Status: ongoing

Runtime: 2017 -

Participants: Florian Bockes, Andreas Schmid

Keywords: WIP, Latency, Prototype



- Get a better understanding of latency and latency jitter
- Devolpment of a tool for exact measurement in order to make different devices comparable for further research


Currently we improve our testing prototype (third iteration) and gather more data from different devices



The LagBox is based on a Raspberry Pi 2. A optocoupler, which can be switched by the RPi's GPIO interface, is connected to a button of the input device (Fig. 1) and can trigger a button press.
For this method of testing input latency, it is necessary to modify the input devices by connecting the transistor-side of an optocoupler to the button which should be tested (Fig. 2). Furthermore, this method is not suited to test the latency of input devices that offer a non-physical type of interaction, like touch displays.
An advantage of this method over non-invasive approaches is the fact, that external influences are reduced to a minimum due to the direct electric connection between the testing device and the input device. This method also allows it to trigger a large number of button presses in a very short period of time. Thus, it becomes easy to conduct stress tests on the hardware or to collect big amounts of data.

Figure 1: LagBox circuit
Figure 2: Hacked Gamepad

List of tested devices (invasive method)
Logitech Rx250
Logitech Wingman
Speedlink Strike (2x)
Gembird Mini
Arduino Micro
Logitech G300
Logitech G5
Logitech G15 Keyboard


On startup, the software of the LagBox requires the user to press the “hacked” button on the input device to determine which input event to listen to. Afterwards, the actual testing process begins. The RPi closes the optocoupler by writing to the corresponding GPIO pin, logs the current timestamp and waits for an input event by the input device connected via USB. Once the input event arrives, the optocoupler is opened again, another timestamp is logged and the difference is written to a logfile. Then we wait for a certain time (200ms seems to be fine), so the circuit can discharge. This testing process is repeated several (right now 1000) times to get a big enough sample size of input latencies.
The last latency as well as the overall progress of the test are shown on a minimalist GUI (Fig. 3).

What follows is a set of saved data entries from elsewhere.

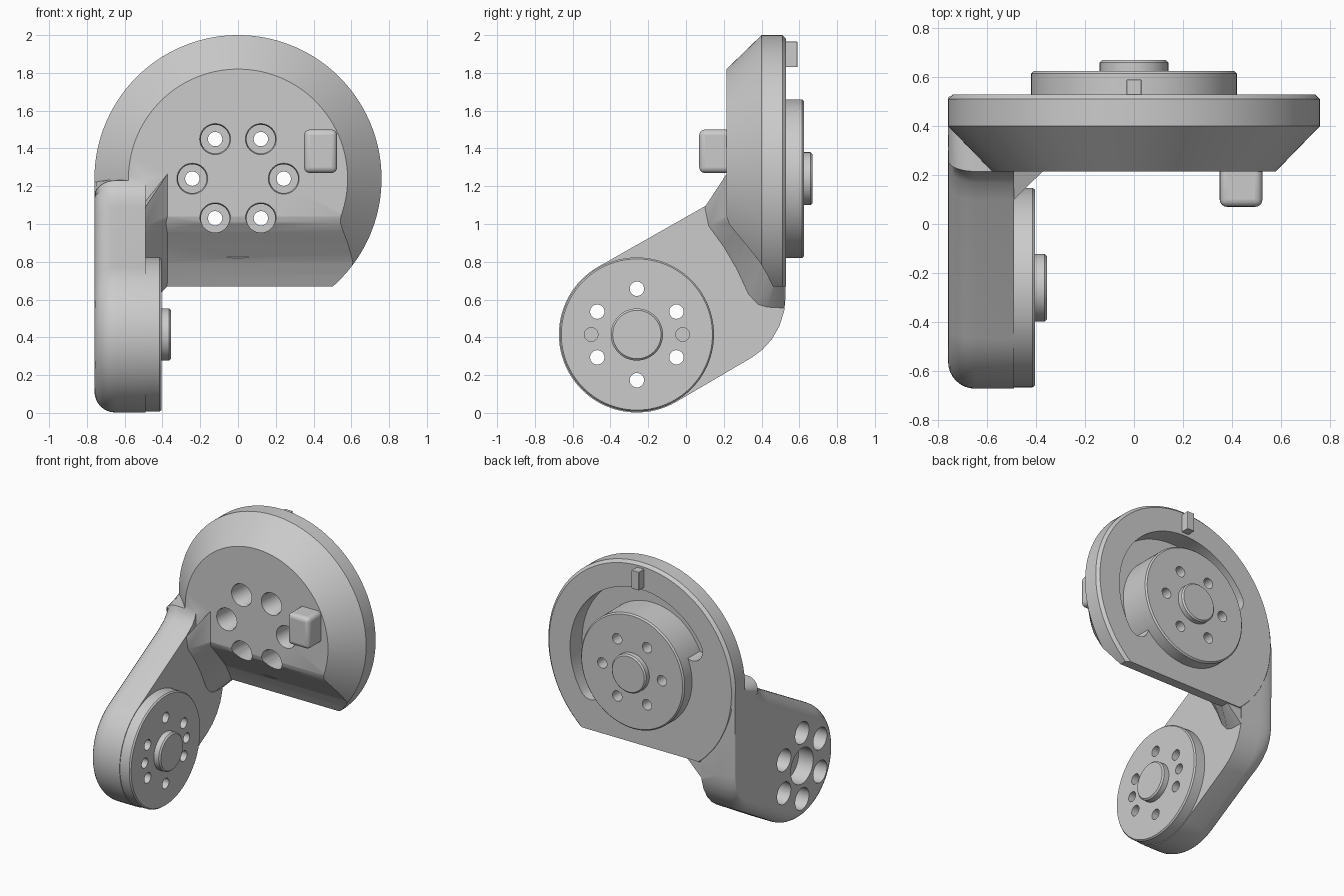
import bpy, bmesh
from math import sin, cos, pi, radians, hypot

if "Cube" in bpy.data.objects:
    bpy.data.objects.remove(bpy.data.objects["Cube"])


def loft(name, loops):
    """Closed solid through equal-length loops of 3D points."""
    bm = bmesh.new()
    rings = [[bm.verts.new(p) for p in lp] for lp in loops]
    n = len(rings[0])
    for a, b in zip(rings, rings[1:]):
        for i in range(n):
            j = (i + 1) % n
            bm.faces.new((a[i], a[j], b[j], b[i]))
    bm.faces.new(rings[0])
    bm.faces.new(rings[-1])
    bmesh.ops.recalc_face_normals(bm, faces=bm.faces)
    me = bpy.data.meshes.new(name)
    bm.to_mesh(me)
    bm.free()
    ob = bpy.data.objects.new(name, me)
    bpy.context.collection.objects.link(ob)
    return ob


def lathe(name, axis, c, profile, n=128):
    """Turned solid along X or Y; profile holds (radius, position)."""
    def pt(r, h, a):
        u, v = c[0] + r * cos(a), c[1] + r * sin(a)
        return (h, u, v) if axis == 'X' else (u, h, v)
    return loft(name, [[pt(r, h, 2 * pi * i / n) for i in range(n)] for r, h in profile])


def activate(ob):
    bpy.ops.object.select_all(action='DESELECT')
    ob.select_set(True)
    bpy.context.view_layer.objects.active = ob


def combine(ob, other, op):
    activate(ob)
    m = ob.modifiers.new("bool", 'BOOLEAN')
    m.operation, m.solver, m.object = op, 'EXACT', other
    bpy.ops.object.modifier_apply(modifier=m.name)
    bpy.data.objects.remove(other)


def add(other):
    combine(body, other, 'UNION')


def cut(other):
    combine(body, other, 'DIFFERENCE')


DISC = (0, 1.24)        # x, z of the large disc
PAD = (-0.26, 0.415)    # y, z of the arm pad

# large dished disc
body = lathe("hinge_bracket", 'Y', DISC,
             [(0.58, 0.215), (0.76, 0.40), (0.76, 0.51), (0.74, 0.53)], 160)

# scooped and flattened lower edge of the disc
scoop = [(0.215, 1.04), (0.226, 1.005), (0.26, 0.96), (0.31, 0.90), (0.39, 0.80),
         (0.43, 0.73), (0.46, 0.67)]
low = [(0.1, 1.06)] + scoop + [(0.8, 0.67), (0.8, 0.3), (0.1, 0.3)]
cut(loft("scoop_cutter", [[(x, y, z) for y, z in low] for x in (-1, 1)]))

# arc-shaped groove in the back
a0, a1, rm, hw = radians(-33), radians(150), 0.485, 0.085
arc = [a0 + (a1 - a0) * i / 60 for i in range(61)]
groove = [((rm + hw) * cos(a), (rm + hw) * sin(a)) for a in arc]
groove += [(rm * cos(a1) + hw * cos(a1 + pi * i / 12), rm * sin(a1) + hw * sin(a1 + pi * i / 12))
           for i in range(1, 12)]
groove += [((rm - hw) * cos(a), (rm - hw) * sin(a)) for a in reversed(arc)]
groove += [(rm * cos(a0) + hw * cos(a0 + pi + pi * i / 12), rm * sin(a0) + hw * sin(a0 + pi + pi * i / 12))
           for i in range(1, 12)]
cut(loft("groove_cutter", [[(x, y, z + 1.24) for x, z in groove] for y in (0.39, 0.7)]))

# arm: outline in y, z with a weight for the rounding of its outer edge
outline = [(PAD[0] + 0.413 * cos(radians(a)), PAD[1] + 0.413 * sin(radians(a)), 1)
           for a in range(120, 301, 4)]
outline += [(0.35, 0.294, 0.9), (0.405, 0.335, 0.7), (0.455, 0.39, 0.5), (0.495, 0.46, 0.3),
            (0.52, 0.54, 0.2), (0.528, 0.62, 0.15), (0.528, 1.24, 0.1), (0.42, 1.24, 0.1),
            (0.30, 1.235, 0.6), (0.215, 1.23, 0.9), (0.20, 1.185, 1), (0.17, 1.145, 1),
            (0.10, 1.094, 1)]


def arm_ring(x, d):
    ring, n = [], len(outline)
    for i, (y, z, w) in enumerate(outline):
        p, q = outline[i - 1], outline[(i + 1) % n]
        ty, tz = q[0] - p[0], q[1] - p[1]
        k = d * w / hypot(ty, tz)
        ring.append((x, y - tz * k, z + ty * k))
    return ring


steps = [i * pi / 16 for i in range(9)]
add(loft("arm", [arm_ring(-0.49, 0)] +
         [arm_ring(-0.65 - 0.11 * sin(t), 0.11 * (1 - cos(t))) for t in steps]))

# sloping web between arm and disc
web_a = [(0.10, 1.09), (0.12, 0.99), (0.20, 0.88), (0.27, 0.76), (0.33, 0.63), (0.38, 0.575),
         (0.43, 0.56), (0.522, 0.555), (0.522, 1.2)]
web_b = [(0.218, 1.27), (0.218, 1.04), (0.265, 0.96), (0.315, 0.90), (0.394, 0.80), (0.434, 0.73),
         (0.464, 0.673), (0.522, 0.673), (0.522, 1.2)]
add(loft("web", [[(-0.51, y, z) for y, z in web_a], [(-0.49, y, z) for y, z in web_a],
                 [(-0.37, y, z) for y, z in web_b]]))

# round pad and boss on the arm
add(lathe("arm_pad", 'X', PAD, [(0.408, -0.52), (0.408, -0.415), (0.40, -0.405)]))
add(lathe("arm_boss", 'X', PAD, [(0.138, -0.45), (0.138, -0.365), (0.128, -0.355)], 64))

# round hub and boss on the back of the disc
add(lathe("disc_hub", 'Y', DISC, [(0.42, 0.37), (0.42, 0.615), (0.41, 0.625)]))
add(lathe("disc_boss", 'Y', DISC, [(0.14, 0.58), (0.14, 0.66), (0.13, 0.67)], 64))

# counterbored bolt circles
for i in range(6):
    a = i * pi / 3
    c = (DISC[0] + 0.242 * cos(a), DISC[1] + 0.242 * sin(a))
    cut(lathe("bolt", 'Y', c, [(0.082, 0.1), (0.082, 0.218), (0.076, 0.23), (0.076, 0.48),
                               (0.038, 0.48), (0.038, 0.8)], 32))
    a += pi / 6
    c = (PAD[0] + 0.242 * cos(a), PAD[1] + 0.242 * sin(a))
    cut(lathe("bolt", 'X', c, [(0.08, -0.9), (0.08, -0.54), (0.038, -0.54), (0.038, -0.3)], 32))

# two blind pin holes and the outer centre recess
for s in (-1, 1):
    cut(lathe("pin", 'X', (PAD[0] + s * 0.242, PAD[1]), [(0.036, -0.47), (0.036, -0.3)], 32))
cut(lathe("recess", 'X', PAD, [(0.13, -0.9), (0.13, -0.64)], 64))


def block(name, lo, hi, bevel):
    (x0, y0, z0), (x1, y1, z1) = lo, hi
    ob = loft(name, [[(x0, y, z0), (x1, y, z0), (x1, y, z1), (x0, y, z1)] for y in (y0, y1)])
    m = ob.modifiers.new("bevel", 'BEVEL')
    m.width, m.segments = bevel, 4
    return ob


# front stop block and rear locating key
stop = block("stop_block", (0.35, 0.07, 1.27), (0.525, 0.27, 1.50), 0.03)
key = block("locating_key", (-0.03, 0.48, 1.83), (0.03, 0.59, 1.965), 0.004)

for ob in (body, stop, key):
    activate(ob)
    bpy.ops.object.shade_smooth_by_angle(angle=radians(30))
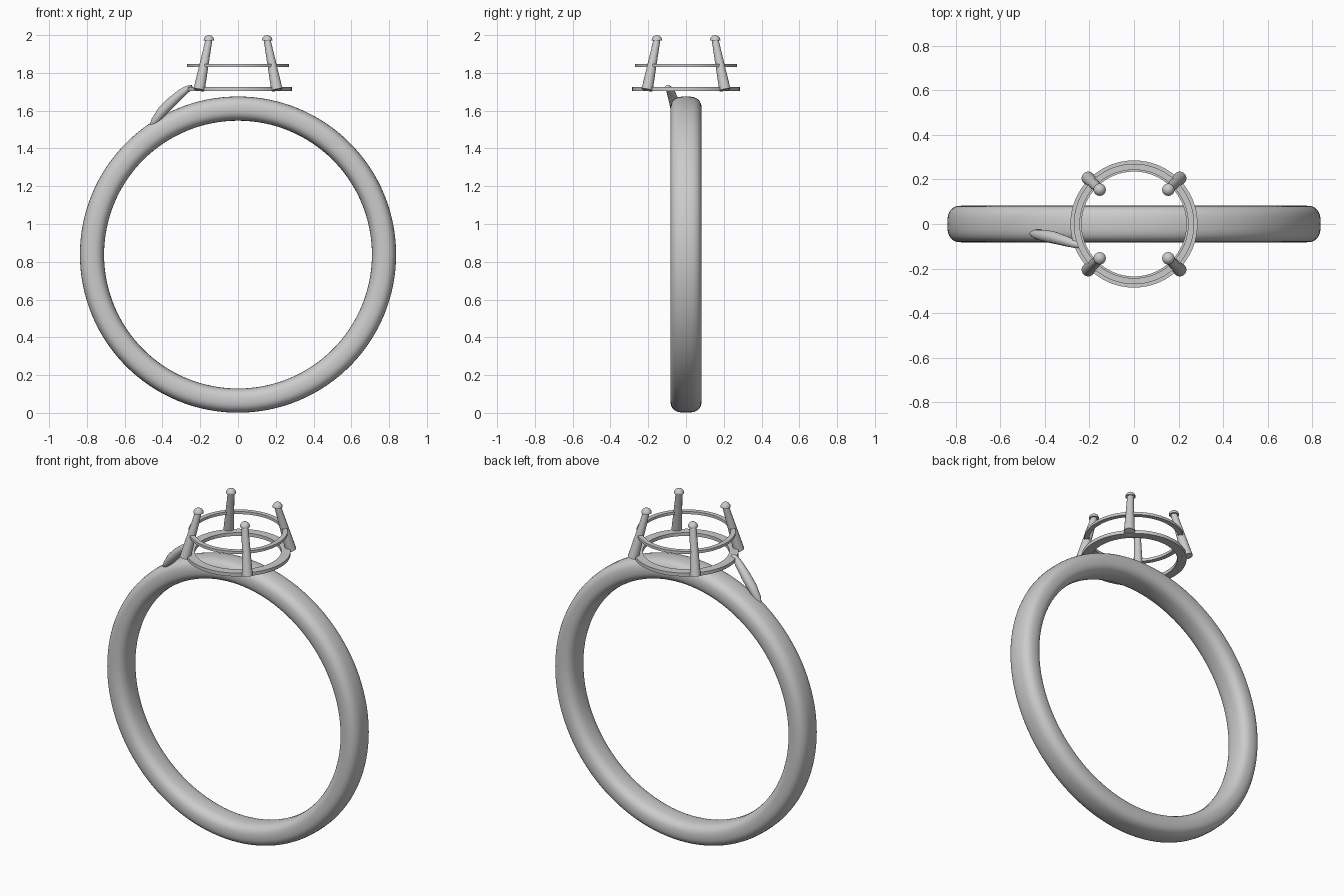
import bpy, math
from mathutils import Vector

cube = bpy.data.objects.get("Cube")
if cube:
    bpy.data.objects.remove(cube)

metal = bpy.data.materials.new("grey_metal")
metal.use_nodes = True
COLOUR = (0.6, 0.6, 0.6, 1)
metal.diffuse_color = COLOUR
metal.node_tree.nodes["Principled BSDF"].inputs["Base Color"].default_value = COLOUR


def add_mesh(name, verts, faces, angle=40):
    mesh = bpy.data.meshes.new(name)
    mesh.from_pydata(verts, [], faces)
    mesh.update()
    mesh.materials.append(metal)
    obj = bpy.data.objects.new(name, mesh)
    bpy.context.collection.objects.link(obj)
    bpy.ops.object.select_all(action="DESELECT")
    obj.select_set(True)
    bpy.context.view_layer.objects.active = obj
    bpy.ops.object.mode_set(mode="EDIT")
    bpy.ops.mesh.select_all(action="SELECT")
    bpy.ops.mesh.normals_make_consistent(inside=False)
    bpy.ops.object.mode_set(mode="OBJECT")
    bpy.ops.object.shade_smooth_by_angle(angle=math.radians(angle))
    return obj


def sweep_ring(name, profile, z, steps, upright=False):
    """Revolve a closed (radius, offset) profile; upright rings face the front."""
    verts, faces, n = [], [], len(profile)
    for i in range(steps):
        a = math.tau * i / steps
        for r, h in profile:
            u, v = r * math.cos(a), r * math.sin(a)
            verts.append((u, h, z + v) if upright else (u, v, z + h))
    for i in range(steps):
        k = (i + 1) % steps
        for j in range(n):
            m = (j + 1) % n
            faces.append((i * n + j, k * n + j, k * n + m, i * n + m))
    return add_mesh(name, verts, faces)


def tube(name, stations, sides):
    """Capped tapering tube through (point, radius) stations."""
    pts = [Vector(p) for p, r in stations]
    verts, faces = [], []
    for i, (p, r) in enumerate(stations):
        d = pts[min(i + 1, len(pts) - 1)] - pts[max(i - 1, 0)]
        side = d.cross(Vector((0, 1, 0))).normalized()
        up = side.cross(d).normalized()
        for j in range(sides):
            a = math.tau * j / sides
            verts.append(pts[i] + r * (side * math.cos(a) + up * math.sin(a)))
    for i in range(len(pts) - 1):
        for j in range(sides):
            k = (j + 1) % sides
            faces.append((i * sides + j, i * sides + k,
                          (i + 1) * sides + k, (i + 1) * sides + j))
    last = (len(pts) - 1) * sides
    faces += [tuple(range(sides)), tuple(range(last, last + sides))]
    return add_mesh(name, verts, faces)


def rounded(t, power):
    return math.copysign(abs(t) ** power, t)


# Band with a softly squared cross-section
section = [(0.773 + 0.064 * rounded(math.cos(a), 0.8),
            0.082 * rounded(math.sin(a), 0.72))
           for a in [math.tau * i / 32 for i in range(32)]]
sweep_ring("band", section, 0.838, 128, upright=True)

# Two flat rings of the stone setting
for name, inner, outer, z, half in (("lower_setting_ring", 0.235, 0.285, 1.715, 0.01),
                                    ("upper_setting_ring", 0.243, 0.27, 1.84, 0.008)):
    sweep_ring(name, [(inner, -half), (outer, -half), (outer, half), (inner, half)], z, 64)

# Four leaning prongs with domed caps
for label, sx, sy in (("front_left", 1, -1), ("front_right", -1, -1),
                      ("back_left", 1, 1), ("back_right", -1, 1)):
    low = Vector((0.206 * sx, 0.206 * sy, 1.71))
    top = Vector((0.154 * sx, 0.154 * sy, 1.975))
    tube(label + "_prong",
         [(low.lerp(top, t), 0.030 - 0.012 * t) for t in (0, 0.25, 0.5, 0.75, 1)], 16)
    dome = [(top + Vector((0, 0, 0.028 * math.sin(a) - 0.003)), 0.028 * math.cos(a))
            for a in [math.radians(d) for d in (0, 15, 30, 45, 60, 75, 88)]]
    tube(label + "_prong_cap", dome, 16)

# Curved shoulder stem on the right of the band
stem = [((-0.462, -0.042, 1.523), 0.008), ((-0.440, -0.046, 1.545), 0.021),
        ((-0.400, -0.053, 1.598), 0.027), ((-0.355, -0.062, 1.643), 0.027),
        ((-0.305, -0.077, 1.688), 0.023), ((-0.268, -0.089, 1.715), 0.018),
        ((-0.243, -0.097, 1.726), 0.012)]
tube("shoulder_stem", stem, 16)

Figure 3: GUI of the LagBox


Figure 4: Violinpots of latency distribution (Zero-Polling, 1000 measurements)


Documents tagged "Latency" in our Zotero library